ACTION ITEM -> Look for the word "loft" in the entries below, then copy every line that has it.

EXTRACTED RECORDS ->
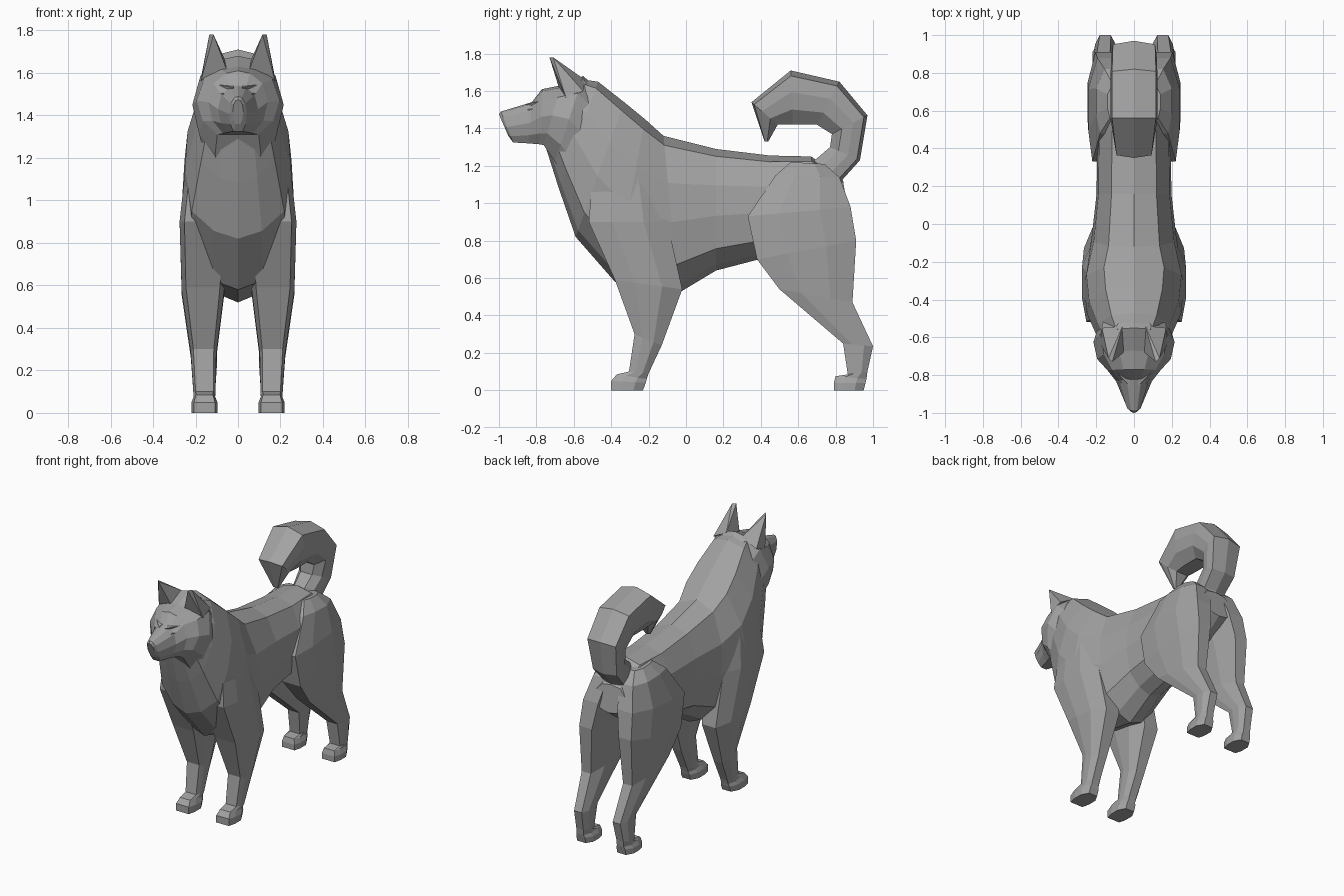
import bpy, bmesh

coat = bpy.data.materials.new("grey_coat")
coat.diffuse_color = (.36, .36, .36, 1)


def finish(name, bm, mirror=False):
    bmesh.ops.remove_doubles(bm, verts=bm.verts, dist=1e-4)
    bmesh.ops.recalc_face_normals(bm, faces=bm.faces)
    me = bpy.data.meshes.new(name)
    bm.to_mesh(me)
    bm.free()
    me.materials.append(coat)
    ob = bpy.data.objects.new(name, me)
    bpy.context.collection.objects.link(ob)
    if mirror:
        ob.modifiers.new("Mirror", 'MIRROR')
    return ob


def loft(name, rings, half, mirror=False):
    """Rings are (y0, z0, y1, z1, centre x, half width); half is a profile of (x, t)."""
    prof = half + [(-x, t) for x, t in reversed(half)]
    bm = bmesh.new()
    loops = [[bm.verts.new((cx + x * w, y0 + (y1 - y0) * t, z0 + (z1 - z0) * t))
              for x, t in prof] for y0, z0, y1, z1, cx, w in rings]
    n = len(prof)
    for a, b in zip(loops, loops[1:]):
        for i in range(n):
            j = (i + 1) % n
            bm.faces.new((a[i], a[j], b[j], b[i]))
    bm.faces.new(loops[0])
    bm.faces.new(loops[-1])
    return finish(name, bm, mirror)


def hull(name, pts):
    bm = bmesh.new()
    for p in pts:
        bm.verts.new(p)
    bmesh.ops.convex_hull(bm, input=bm.verts)
    return finish(name, bm, True)


# Torso and neck, rings from rump to throat (top point, bottom point)
loft("torso", [
    (.84, 1.12, .87, .93, 0, .12),
    (.67, 1.25, .72, .82, 0, .18),
    (.45, 1.255, .39, .70, 0, .195),
    (.16, 1.29, .16, .64, 0, .198),
    (-.12, 1.36, -.04, .52, 0, .225),
    (-.22, 1.45, -.38, .58, 0, .265),
    (-.33, 1.54, -.59, .82, 0, .25),
    (-.47, 1.65, -.68, 1.08, 0, .20),
    (-.54, 1.66, -.75, 1.30, 0, .16),
], [(0, 0), (.6, .06), (.95, .3), (1, .55), (.87, .82), (.45, .95), (0, 1)])

# Head with cheek ruff and muzzle
loft("head", [
    (-.41, 1.56, -.62, 1.10, 0, .18),
    (-.55, 1.68, -.70, 1.22, 0, .215),
    (-.67, 1.63, -.76, 1.31, 0, .195),
    (-.77, 1.61, -.78, 1.315, 0, .14),
    (-.825, 1.54, -.84, 1.32, 0, .095),
    (-.99, 1.49, -.925, 1.325, 0, .042),
    (-1.0, 1.475, -.95, 1.36, 0, .025),
], [(0, 0), (.4, .04), (.82, .2), (1, .5), (.85, .8), (.5, 1)])

# Ears, brows and eyes
hull("ears", [(.055, -.68, 1.62), (.175, -.64, 1.56), (.17, -.55, 1.60),
              (.06, -.54, 1.66), (.115, -.73, 1.78), (.135, -.71, 1.78)])
hull("brows", [(.02, -.86, 1.53), (.02, -.78, 1.55), (.12, -.76, 1.55),
               (.12, -.74, 1.51), (.03, -.80, 1.50)])
hull("eyes", [(.045, -.87, 1.48), (.07, -.84, 1.505), (.12, -.77, 1.50),
              (.08, -.82, 1.46), (.07, -.75, 1.49)])

# Legs, rings from paw to shoulder or hip (front point, back point)
leg = [(.8, 0), (1, .3), (1, .7), (.55, 1)]
loft("front_legs", [
    (-.40, 0, -.23, 0, .158, .062),
    (-.40, .05, -.215, .04, .158, .062),
    (-.37, .085, -.21, .06, .158, .05),
    (-.305, .10, -.20, .09, .158, .052),
    (-.275, .30, -.13, .24, .162, .06),
    (-.38, .59, -.02, .54, .165, .10),
    (-.52, .90, -.10, .90, .16, .115),
    (-.50, 1.15, -.15, 1.15, .14, .107),
    (-.42, 1.28, -.25, 1.28, .10, .08),
], leg, True)
loft("hind_legs", [
    (.79, 0, .95, 0, .158, .062),
    (.79, .04, .96, .04, .158, .062),
    (.80, .075, .965, .06, .158, .05),
    (.865, .085, .97, .10, .158, .05),
    (.84, .25, 1.0, .235, .152, .054),
    (.50, .54, .89, .47, .163, .065),
    (.38, .70, .91, .80, .155, .09),
    (.33, .93, .88, .98, .135, .107),
    (.48, 1.15, .82, 1.14, .10, .10),
    (.56, 1.22, .74, 1.21, .08, .06),
], leg, True)

# Curled tail (outer point, inner point)
loft("tail", [
    (.80, 1.05, .62, 1.18, 0, .08),
    (.84, 1.13, .70, 1.24, 0, .09),
    (.93, 1.23, .77, 1.30, 0, .10),
    (.97, 1.47, .78, 1.37, 0, .12),
    (.82, 1.65, .70, 1.42, 0, .125),
    (.56, 1.71, .57, 1.42, 0, .125),
    (.35, 1.54, .49, 1.42, 0, .10),
    (.42, 1.33, .44, 1.33, 0, .02),
], [(0, 0), (.93, .1), (1, .4), (.9, .72), (.45, 1)])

ANSWER AREA ->
def loft(name, rings, half, mirror=False):
loft("torso", [
loft("head", [
loft("front_legs", [
loft("hind_legs", [
loft("tail", [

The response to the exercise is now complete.